◆ **PROBLEM DETAILS**
Could you write out, word for word, each line from the one containing "1, 0), (1, 0, 0)])]" to the last line of the data below, both included and nothing more?

Source records
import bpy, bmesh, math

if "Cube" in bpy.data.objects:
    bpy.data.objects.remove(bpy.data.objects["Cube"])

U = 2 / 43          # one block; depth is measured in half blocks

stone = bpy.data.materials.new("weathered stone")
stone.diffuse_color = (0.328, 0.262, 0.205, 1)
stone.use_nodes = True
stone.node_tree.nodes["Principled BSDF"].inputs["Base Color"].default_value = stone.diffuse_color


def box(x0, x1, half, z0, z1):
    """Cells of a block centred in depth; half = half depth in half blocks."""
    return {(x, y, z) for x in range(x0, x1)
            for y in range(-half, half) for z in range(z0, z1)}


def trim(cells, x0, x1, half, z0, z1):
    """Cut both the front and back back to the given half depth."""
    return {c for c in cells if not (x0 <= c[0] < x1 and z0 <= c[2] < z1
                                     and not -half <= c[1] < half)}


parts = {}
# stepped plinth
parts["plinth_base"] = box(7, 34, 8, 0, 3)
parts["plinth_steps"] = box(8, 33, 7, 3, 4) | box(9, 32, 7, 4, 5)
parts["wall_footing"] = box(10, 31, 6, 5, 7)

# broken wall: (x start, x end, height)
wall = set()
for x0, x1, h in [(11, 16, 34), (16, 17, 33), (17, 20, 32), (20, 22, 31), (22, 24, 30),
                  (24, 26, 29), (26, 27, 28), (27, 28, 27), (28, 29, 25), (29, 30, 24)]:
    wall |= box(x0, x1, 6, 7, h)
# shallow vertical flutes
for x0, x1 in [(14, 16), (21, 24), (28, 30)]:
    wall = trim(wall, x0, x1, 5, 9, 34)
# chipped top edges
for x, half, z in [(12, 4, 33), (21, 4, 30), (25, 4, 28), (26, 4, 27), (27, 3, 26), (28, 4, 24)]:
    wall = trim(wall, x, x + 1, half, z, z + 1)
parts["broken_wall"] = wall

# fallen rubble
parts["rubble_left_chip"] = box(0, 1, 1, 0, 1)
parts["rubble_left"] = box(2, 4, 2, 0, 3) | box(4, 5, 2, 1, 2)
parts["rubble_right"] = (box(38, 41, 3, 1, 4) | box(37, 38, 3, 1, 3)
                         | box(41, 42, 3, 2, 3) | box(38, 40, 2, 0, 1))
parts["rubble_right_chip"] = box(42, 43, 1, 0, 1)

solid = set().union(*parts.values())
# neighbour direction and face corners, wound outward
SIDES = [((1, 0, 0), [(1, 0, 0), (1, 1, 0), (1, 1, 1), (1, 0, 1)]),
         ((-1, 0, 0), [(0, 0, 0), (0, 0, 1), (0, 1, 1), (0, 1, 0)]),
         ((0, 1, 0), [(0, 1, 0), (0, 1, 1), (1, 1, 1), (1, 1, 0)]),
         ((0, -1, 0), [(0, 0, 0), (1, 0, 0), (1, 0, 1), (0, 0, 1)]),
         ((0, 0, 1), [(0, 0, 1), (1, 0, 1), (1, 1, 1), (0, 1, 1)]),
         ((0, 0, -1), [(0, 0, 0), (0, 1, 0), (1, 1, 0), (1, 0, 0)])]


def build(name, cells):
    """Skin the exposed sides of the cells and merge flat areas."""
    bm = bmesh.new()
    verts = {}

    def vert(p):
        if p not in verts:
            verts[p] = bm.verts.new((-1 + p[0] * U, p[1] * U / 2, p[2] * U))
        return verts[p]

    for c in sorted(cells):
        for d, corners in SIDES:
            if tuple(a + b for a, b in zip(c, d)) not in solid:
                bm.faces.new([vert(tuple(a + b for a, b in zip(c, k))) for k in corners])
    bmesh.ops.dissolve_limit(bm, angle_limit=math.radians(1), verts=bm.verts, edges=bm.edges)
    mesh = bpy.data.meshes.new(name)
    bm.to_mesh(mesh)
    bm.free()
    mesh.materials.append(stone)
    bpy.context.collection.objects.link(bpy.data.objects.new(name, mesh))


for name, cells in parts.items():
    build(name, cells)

◆ **WRITTEN ANSWER**
         ((0, 0, -1), [(0, 0, 0), (0, 1, 0), (1, 1, 0), (1, 0, 0)])]


def build(name, cells):
    """Skin the exposed sides of the cells and merge flat areas."""
    bm = bmesh.new()
    verts = {}

    def vert(p):
        if p not in verts:
            verts[p] = bm.verts.new((-1 + p[0] * U, p[1] * U / 2, p[2] * U))
        return verts[p]

    for c in sorted(cells):
        for d, corners in SIDES:
            if tuple(a + b for a, b in zip(c, d)) not in solid:
                bm.faces.new([vert(tuple(a + b for a, b in zip(c, k))) for k in corners])
    bmesh.ops.dissolve_limit(bm, angle_limit=math.radians(1), verts=bm.verts, edges=bm.edges)
    mesh = bpy.data.meshes.new(name)
    bm.to_mesh(mesh)
    bm.free()
    mesh.materials.append(stone)
    bpy.context.collection.objects.link(bpy.data.objects.new(name, mesh))


for name, cells in parts.items():
    build(name, cells)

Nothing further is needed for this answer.